| WORK INSTRUCTIONS |
Each line of the records that includes "objects" should be found and copied.

[Recorded data]
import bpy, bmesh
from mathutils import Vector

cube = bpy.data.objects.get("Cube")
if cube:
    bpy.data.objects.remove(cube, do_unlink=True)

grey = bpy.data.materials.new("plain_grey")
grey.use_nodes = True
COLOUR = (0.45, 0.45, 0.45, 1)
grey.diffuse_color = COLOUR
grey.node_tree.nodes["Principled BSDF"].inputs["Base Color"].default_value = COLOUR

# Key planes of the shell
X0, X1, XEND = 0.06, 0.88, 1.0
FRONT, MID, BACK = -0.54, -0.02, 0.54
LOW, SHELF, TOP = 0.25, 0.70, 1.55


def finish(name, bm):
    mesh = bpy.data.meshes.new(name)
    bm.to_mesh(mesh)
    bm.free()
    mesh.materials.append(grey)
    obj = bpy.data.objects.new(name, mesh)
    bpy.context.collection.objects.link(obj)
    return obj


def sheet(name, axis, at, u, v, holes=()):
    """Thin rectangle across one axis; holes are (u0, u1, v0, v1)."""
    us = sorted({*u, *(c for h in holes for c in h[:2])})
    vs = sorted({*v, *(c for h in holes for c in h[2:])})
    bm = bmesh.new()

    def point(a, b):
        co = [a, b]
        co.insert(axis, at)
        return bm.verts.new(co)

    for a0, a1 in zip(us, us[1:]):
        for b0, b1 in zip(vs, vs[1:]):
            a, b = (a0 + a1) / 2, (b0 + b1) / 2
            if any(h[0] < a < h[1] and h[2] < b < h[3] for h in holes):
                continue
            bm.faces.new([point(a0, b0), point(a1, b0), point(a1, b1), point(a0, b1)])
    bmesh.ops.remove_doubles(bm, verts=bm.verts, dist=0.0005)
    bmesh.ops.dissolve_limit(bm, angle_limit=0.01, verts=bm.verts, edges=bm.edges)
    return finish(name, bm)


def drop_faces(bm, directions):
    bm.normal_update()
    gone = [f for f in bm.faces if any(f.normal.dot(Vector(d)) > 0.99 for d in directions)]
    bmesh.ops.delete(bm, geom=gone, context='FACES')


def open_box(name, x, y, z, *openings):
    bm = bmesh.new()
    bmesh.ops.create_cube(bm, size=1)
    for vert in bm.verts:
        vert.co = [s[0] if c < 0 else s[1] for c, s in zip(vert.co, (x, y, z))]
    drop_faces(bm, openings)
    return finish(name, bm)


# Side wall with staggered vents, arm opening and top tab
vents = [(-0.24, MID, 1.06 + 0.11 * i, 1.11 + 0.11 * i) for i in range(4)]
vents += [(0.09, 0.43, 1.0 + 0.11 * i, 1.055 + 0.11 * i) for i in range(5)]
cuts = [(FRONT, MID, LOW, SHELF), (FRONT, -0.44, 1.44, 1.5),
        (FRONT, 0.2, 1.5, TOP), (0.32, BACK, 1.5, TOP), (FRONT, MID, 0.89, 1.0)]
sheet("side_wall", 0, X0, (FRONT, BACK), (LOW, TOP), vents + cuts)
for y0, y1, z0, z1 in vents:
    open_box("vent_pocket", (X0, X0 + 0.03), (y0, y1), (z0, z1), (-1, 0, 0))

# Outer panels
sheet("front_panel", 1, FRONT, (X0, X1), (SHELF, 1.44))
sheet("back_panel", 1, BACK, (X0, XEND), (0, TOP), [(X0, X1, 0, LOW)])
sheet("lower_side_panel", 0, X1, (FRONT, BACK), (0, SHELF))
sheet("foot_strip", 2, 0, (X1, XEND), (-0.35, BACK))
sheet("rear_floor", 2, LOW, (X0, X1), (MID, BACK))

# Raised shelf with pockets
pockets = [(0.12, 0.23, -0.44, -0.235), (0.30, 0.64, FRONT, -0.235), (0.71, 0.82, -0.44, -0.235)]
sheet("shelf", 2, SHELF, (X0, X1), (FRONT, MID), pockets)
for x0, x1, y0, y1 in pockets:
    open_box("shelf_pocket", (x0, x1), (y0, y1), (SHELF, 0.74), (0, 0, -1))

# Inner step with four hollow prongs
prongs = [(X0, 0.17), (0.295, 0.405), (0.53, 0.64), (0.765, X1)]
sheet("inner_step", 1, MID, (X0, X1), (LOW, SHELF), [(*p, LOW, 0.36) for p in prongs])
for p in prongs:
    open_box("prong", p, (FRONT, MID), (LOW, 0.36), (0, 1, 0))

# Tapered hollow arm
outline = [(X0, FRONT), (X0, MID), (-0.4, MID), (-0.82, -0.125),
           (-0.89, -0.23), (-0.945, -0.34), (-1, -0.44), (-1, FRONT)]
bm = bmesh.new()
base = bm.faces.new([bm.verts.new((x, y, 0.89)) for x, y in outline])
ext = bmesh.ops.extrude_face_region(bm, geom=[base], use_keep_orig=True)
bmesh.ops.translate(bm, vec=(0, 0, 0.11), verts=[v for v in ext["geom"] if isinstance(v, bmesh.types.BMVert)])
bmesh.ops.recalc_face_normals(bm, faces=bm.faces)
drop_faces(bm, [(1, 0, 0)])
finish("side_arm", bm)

| WORKED SOLUTION |
cube = bpy.data.objects.get("Cube")
    bpy.data.objects.remove(cube, do_unlink=True)
    obj = bpy.data.objects.new(name, mesh)
    bpy.context.collection.objects.link(obj)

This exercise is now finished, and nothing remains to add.